▶ **Records for processing**
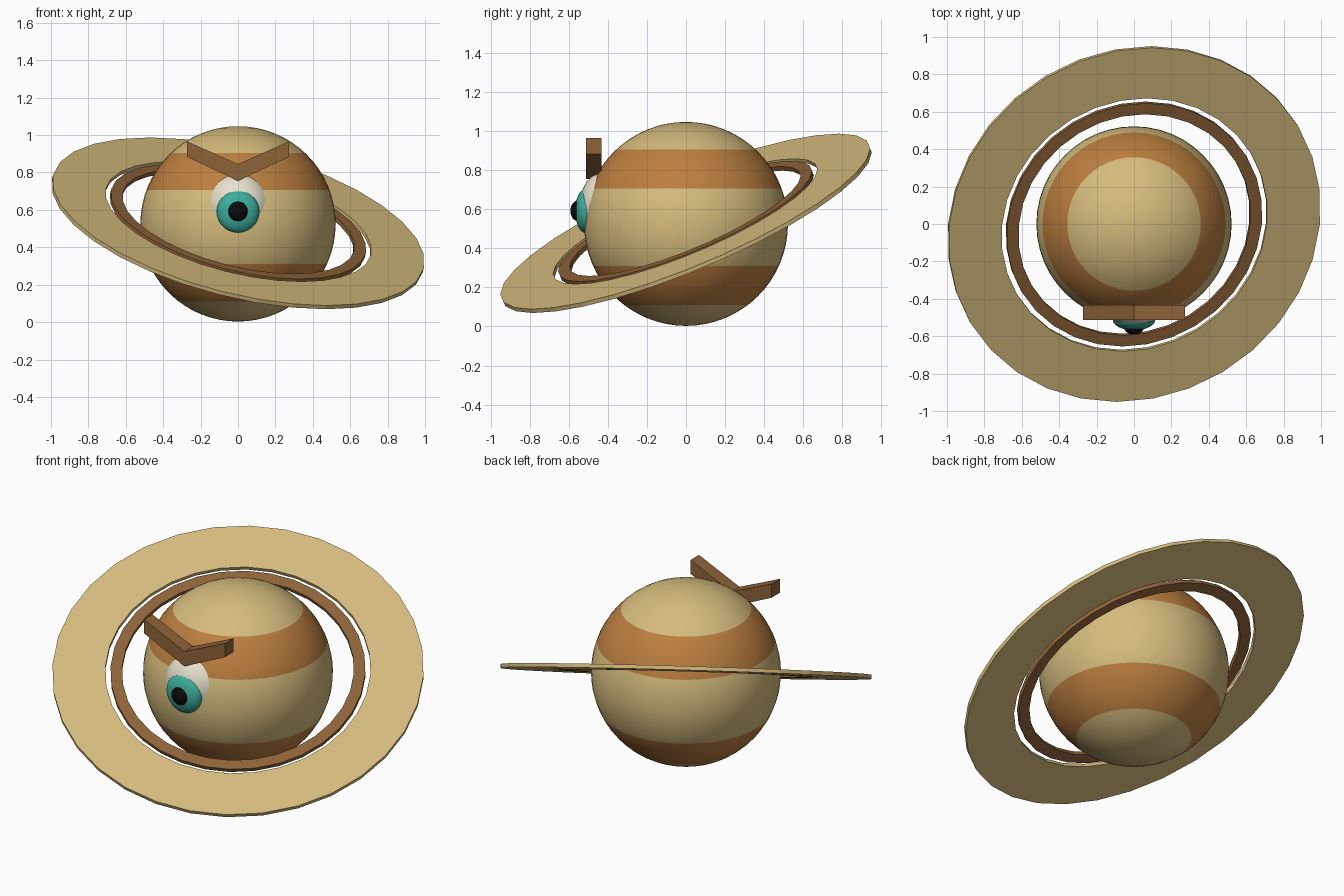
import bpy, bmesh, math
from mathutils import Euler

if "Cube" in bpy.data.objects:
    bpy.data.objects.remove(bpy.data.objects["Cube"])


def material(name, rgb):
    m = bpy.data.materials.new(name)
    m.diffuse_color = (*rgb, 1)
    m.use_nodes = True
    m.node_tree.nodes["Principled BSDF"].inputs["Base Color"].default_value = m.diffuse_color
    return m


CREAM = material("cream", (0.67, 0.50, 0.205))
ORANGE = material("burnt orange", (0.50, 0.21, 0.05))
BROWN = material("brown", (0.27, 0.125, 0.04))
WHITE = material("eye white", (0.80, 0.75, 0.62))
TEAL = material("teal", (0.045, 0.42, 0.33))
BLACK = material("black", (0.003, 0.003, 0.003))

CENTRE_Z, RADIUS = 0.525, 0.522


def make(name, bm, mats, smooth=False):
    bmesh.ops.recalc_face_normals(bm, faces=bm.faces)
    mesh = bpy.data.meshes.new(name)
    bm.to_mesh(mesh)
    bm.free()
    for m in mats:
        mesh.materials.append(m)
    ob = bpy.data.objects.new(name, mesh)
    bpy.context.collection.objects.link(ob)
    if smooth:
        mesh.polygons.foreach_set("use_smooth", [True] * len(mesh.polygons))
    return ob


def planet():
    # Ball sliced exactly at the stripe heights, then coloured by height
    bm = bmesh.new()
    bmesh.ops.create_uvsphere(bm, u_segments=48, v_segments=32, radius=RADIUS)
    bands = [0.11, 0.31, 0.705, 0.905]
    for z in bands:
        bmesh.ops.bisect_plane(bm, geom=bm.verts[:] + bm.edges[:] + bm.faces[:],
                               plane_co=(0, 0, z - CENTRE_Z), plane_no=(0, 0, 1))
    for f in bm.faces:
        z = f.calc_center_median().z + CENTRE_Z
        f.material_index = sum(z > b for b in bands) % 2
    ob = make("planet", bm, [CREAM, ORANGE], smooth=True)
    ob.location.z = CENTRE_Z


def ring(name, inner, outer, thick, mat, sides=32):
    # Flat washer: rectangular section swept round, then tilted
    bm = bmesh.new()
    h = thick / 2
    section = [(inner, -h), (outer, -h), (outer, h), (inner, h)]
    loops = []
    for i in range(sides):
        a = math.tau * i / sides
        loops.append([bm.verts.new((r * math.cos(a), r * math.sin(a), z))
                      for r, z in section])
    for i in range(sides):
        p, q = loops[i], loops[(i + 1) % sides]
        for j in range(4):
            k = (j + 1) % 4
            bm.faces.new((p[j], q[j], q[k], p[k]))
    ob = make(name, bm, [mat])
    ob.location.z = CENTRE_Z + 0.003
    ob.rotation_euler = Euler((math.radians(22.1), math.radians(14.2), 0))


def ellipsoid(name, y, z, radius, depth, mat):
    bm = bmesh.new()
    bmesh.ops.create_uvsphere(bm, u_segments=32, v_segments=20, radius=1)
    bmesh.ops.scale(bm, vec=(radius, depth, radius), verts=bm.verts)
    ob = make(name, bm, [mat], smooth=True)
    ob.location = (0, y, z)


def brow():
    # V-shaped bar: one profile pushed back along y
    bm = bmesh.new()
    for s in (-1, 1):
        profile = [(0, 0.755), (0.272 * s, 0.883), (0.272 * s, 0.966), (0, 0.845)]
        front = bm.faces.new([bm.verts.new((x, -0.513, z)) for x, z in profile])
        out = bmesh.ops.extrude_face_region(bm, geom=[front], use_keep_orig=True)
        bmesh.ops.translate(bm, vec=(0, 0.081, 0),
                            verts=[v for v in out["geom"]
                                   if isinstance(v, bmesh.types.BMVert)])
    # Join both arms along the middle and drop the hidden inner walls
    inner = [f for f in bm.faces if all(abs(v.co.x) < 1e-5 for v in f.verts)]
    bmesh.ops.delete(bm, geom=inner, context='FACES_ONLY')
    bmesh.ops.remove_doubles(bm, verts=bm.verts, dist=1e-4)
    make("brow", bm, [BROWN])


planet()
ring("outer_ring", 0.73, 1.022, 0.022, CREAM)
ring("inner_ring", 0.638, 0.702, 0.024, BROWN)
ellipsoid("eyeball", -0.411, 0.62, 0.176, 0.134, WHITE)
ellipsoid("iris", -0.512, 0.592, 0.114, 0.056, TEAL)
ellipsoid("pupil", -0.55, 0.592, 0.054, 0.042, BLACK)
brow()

---

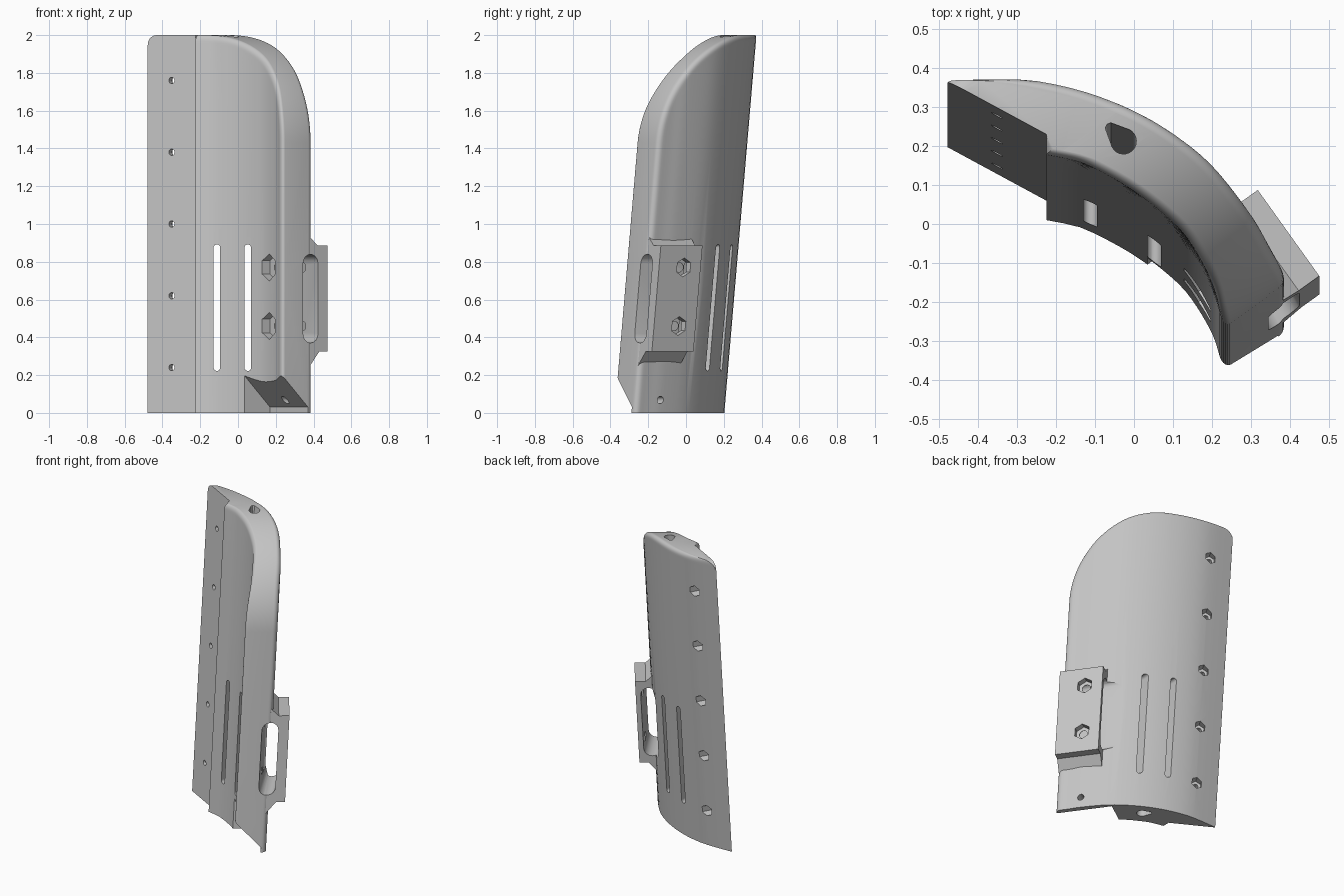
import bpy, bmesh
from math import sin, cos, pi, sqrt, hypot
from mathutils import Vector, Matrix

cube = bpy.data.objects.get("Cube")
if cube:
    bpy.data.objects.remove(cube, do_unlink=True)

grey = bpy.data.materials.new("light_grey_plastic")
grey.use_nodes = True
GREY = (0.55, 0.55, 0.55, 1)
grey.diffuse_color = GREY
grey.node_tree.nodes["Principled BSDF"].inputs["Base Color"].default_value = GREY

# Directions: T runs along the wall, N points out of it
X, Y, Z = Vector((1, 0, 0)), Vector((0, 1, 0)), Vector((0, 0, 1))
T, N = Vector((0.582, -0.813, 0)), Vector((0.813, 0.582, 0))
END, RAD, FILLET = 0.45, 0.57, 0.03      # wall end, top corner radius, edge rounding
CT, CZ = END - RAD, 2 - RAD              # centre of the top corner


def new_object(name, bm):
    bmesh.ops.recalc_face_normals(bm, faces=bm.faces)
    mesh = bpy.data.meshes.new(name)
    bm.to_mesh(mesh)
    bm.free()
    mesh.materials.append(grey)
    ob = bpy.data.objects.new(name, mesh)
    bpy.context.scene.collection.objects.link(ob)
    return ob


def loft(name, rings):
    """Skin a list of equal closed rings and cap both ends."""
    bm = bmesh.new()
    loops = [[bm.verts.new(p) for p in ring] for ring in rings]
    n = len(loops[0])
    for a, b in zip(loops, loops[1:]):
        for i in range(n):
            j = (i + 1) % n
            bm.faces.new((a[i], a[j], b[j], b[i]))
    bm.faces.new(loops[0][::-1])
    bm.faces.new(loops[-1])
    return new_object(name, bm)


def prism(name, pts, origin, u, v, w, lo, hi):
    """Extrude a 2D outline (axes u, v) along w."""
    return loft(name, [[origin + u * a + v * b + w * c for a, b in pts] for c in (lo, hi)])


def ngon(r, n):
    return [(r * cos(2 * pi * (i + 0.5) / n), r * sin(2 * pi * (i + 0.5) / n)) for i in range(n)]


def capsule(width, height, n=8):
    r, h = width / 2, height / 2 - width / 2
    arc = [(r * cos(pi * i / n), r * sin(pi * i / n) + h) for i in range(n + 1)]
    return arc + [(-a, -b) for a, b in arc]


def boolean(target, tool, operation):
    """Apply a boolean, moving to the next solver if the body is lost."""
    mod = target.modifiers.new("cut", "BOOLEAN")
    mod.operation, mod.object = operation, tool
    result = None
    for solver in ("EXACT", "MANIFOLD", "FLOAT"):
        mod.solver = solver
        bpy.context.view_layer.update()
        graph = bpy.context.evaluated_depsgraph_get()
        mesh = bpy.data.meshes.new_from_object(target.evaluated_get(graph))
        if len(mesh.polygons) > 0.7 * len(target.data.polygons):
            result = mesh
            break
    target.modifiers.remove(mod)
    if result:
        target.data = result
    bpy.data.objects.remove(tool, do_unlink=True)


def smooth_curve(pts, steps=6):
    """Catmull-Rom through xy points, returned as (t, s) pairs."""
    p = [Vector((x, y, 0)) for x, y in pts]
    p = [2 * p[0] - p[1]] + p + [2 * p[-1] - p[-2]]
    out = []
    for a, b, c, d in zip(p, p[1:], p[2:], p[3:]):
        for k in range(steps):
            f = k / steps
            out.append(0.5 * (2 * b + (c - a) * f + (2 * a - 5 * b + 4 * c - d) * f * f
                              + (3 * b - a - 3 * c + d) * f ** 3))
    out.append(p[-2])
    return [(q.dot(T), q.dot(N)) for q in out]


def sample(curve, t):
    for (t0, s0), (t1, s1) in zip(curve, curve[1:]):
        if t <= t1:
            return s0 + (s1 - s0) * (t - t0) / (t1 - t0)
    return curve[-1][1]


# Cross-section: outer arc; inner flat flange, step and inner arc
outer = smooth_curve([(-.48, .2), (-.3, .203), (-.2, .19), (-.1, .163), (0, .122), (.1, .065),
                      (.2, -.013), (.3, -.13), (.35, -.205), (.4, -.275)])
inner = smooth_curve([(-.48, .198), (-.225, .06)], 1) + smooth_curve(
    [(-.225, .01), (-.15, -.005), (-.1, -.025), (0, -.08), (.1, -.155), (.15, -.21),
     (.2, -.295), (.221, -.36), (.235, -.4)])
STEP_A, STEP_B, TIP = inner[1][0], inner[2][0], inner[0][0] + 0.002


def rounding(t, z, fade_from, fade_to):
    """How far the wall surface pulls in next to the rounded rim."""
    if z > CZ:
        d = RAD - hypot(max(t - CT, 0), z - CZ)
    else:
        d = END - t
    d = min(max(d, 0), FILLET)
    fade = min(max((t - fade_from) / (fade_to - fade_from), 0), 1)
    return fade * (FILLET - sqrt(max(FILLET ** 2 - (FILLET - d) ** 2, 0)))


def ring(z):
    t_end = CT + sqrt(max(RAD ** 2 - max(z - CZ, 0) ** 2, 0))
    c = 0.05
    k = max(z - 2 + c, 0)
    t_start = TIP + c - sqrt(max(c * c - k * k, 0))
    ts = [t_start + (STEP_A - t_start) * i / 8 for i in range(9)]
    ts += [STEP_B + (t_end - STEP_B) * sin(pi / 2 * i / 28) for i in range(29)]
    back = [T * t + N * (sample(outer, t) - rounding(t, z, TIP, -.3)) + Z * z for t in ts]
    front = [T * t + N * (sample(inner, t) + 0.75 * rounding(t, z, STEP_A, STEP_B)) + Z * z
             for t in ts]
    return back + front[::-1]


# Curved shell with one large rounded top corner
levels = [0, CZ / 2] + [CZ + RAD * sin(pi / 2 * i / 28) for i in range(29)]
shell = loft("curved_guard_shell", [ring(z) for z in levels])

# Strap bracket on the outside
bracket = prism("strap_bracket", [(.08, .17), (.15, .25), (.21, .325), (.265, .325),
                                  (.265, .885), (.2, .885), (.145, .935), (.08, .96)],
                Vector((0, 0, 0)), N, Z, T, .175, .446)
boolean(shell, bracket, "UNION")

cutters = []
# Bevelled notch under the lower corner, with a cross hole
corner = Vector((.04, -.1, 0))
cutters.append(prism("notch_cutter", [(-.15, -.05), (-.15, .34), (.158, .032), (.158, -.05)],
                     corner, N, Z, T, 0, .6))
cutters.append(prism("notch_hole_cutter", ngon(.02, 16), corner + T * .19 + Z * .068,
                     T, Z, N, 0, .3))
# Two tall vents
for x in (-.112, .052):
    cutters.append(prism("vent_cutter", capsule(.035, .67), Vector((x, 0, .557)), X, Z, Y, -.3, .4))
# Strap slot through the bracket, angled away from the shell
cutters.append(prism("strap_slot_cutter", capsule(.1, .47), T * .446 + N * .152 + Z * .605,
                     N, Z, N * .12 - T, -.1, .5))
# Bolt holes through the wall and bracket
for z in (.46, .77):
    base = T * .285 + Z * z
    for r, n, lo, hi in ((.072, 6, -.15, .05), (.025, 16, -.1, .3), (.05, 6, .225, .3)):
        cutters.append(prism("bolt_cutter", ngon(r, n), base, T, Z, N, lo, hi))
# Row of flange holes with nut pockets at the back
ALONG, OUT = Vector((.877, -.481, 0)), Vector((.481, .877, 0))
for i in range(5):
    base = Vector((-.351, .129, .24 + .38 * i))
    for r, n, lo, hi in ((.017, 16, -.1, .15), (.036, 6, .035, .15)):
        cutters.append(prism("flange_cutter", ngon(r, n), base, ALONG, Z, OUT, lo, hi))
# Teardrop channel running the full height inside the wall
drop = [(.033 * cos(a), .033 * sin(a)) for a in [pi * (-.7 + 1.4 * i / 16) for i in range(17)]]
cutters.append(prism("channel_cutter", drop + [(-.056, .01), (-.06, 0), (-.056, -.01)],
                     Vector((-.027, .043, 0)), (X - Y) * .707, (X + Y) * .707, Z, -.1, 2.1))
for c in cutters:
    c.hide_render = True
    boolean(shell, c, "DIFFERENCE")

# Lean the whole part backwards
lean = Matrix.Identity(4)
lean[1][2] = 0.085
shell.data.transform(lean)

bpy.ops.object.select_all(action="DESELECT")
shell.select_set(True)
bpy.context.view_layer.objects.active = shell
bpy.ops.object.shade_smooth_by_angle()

▶ **To do**
Everything above from the line with "z = f.calc_center_median().z" to the line with "0.176, 0.134, WHITE)", both included, must be repeated exactly, and nothing outside that range.

▶ **Response box**
        z = f.calc_center_median().z + CENTRE_Z
        f.material_index = sum(z > b for b in bands) % 2
    ob = make("planet", bm, [CREAM, ORANGE], smooth=True)
    ob.location.z = CENTRE_Z


def ring(name, inner, outer, thick, mat, sides=32):
    # Flat washer: rectangular section swept round, then tilted
    bm = bmesh.new()
    h = thick / 2
    section = [(inner, -h), (outer, -h), (outer, h), (inner, h)]
    loops = []
    for i in range(sides):
        a = math.tau * i / sides
        loops.append([bm.verts.new((r * math.cos(a), r * math.sin(a), z))
                      for r, z in section])
    for i in range(sides):
        p, q = loops[i], loops[(i + 1) % sides]
        for j in range(4):
            k = (j + 1) % 4
            bm.faces.new((p[j], q[j], q[k], p[k]))
    ob = make(name, bm, [mat])
    ob.location.z = CENTRE_Z + 0.003
    ob.rotation_euler = Euler((math.radians(22.1), math.radians(14.2), 0))


def ellipsoid(name, y, z, radius, depth, mat):
    bm = bmesh.new()
    bmesh.ops.create_uvsphere(bm, u_segments=32, v_segments=20, radius=1)
    bmesh.ops.scale(bm, vec=(radius, depth, radius), verts=bm.verts)
    ob = make(name, bm, [mat], smooth=True)
    ob.location = (0, y, z)


def brow():
    # V-shaped bar: one profile pushed back along y
    bm = bmesh.new()
    for s in (-1, 1):
        profile = [(0, 0.755), (0.272 * s, 0.883), (0.272 * s, 0.966), (0, 0.845)]
        front = bm.faces.new([bm.verts.new((x, -0.513, z)) for x, z in profile])
        out = bmesh.ops.extrude_face_region(bm, geom=[front], use_keep_orig=True)
        bmesh.ops.translate(bm, vec=(0, 0.081, 0),
                            verts=[v for v in out["geom"]
                                   if isinstance(v, bmesh.types.BMVert)])
    # Join both arms along the middle and drop the hidden inner walls
    inner = [f for f in bm.faces if all(abs(v.co.x) < 1e-5 for v in f.verts)]
    bmesh.ops.delete(bm, geom=inner, context='FACES_ONLY')
    bmesh.ops.remove_doubles(bm, verts=bm.verts, dist=1e-4)
    make("brow", bm, [BROWN])


planet()
ring("outer_ring", 0.73, 1.022, 0.022, CREAM)
ring("inner_ring", 0.638, 0.702, 0.024, BROWN)
ellipsoid("eyeball", -0.411, 0.62, 0.176, 0.134, WHITE)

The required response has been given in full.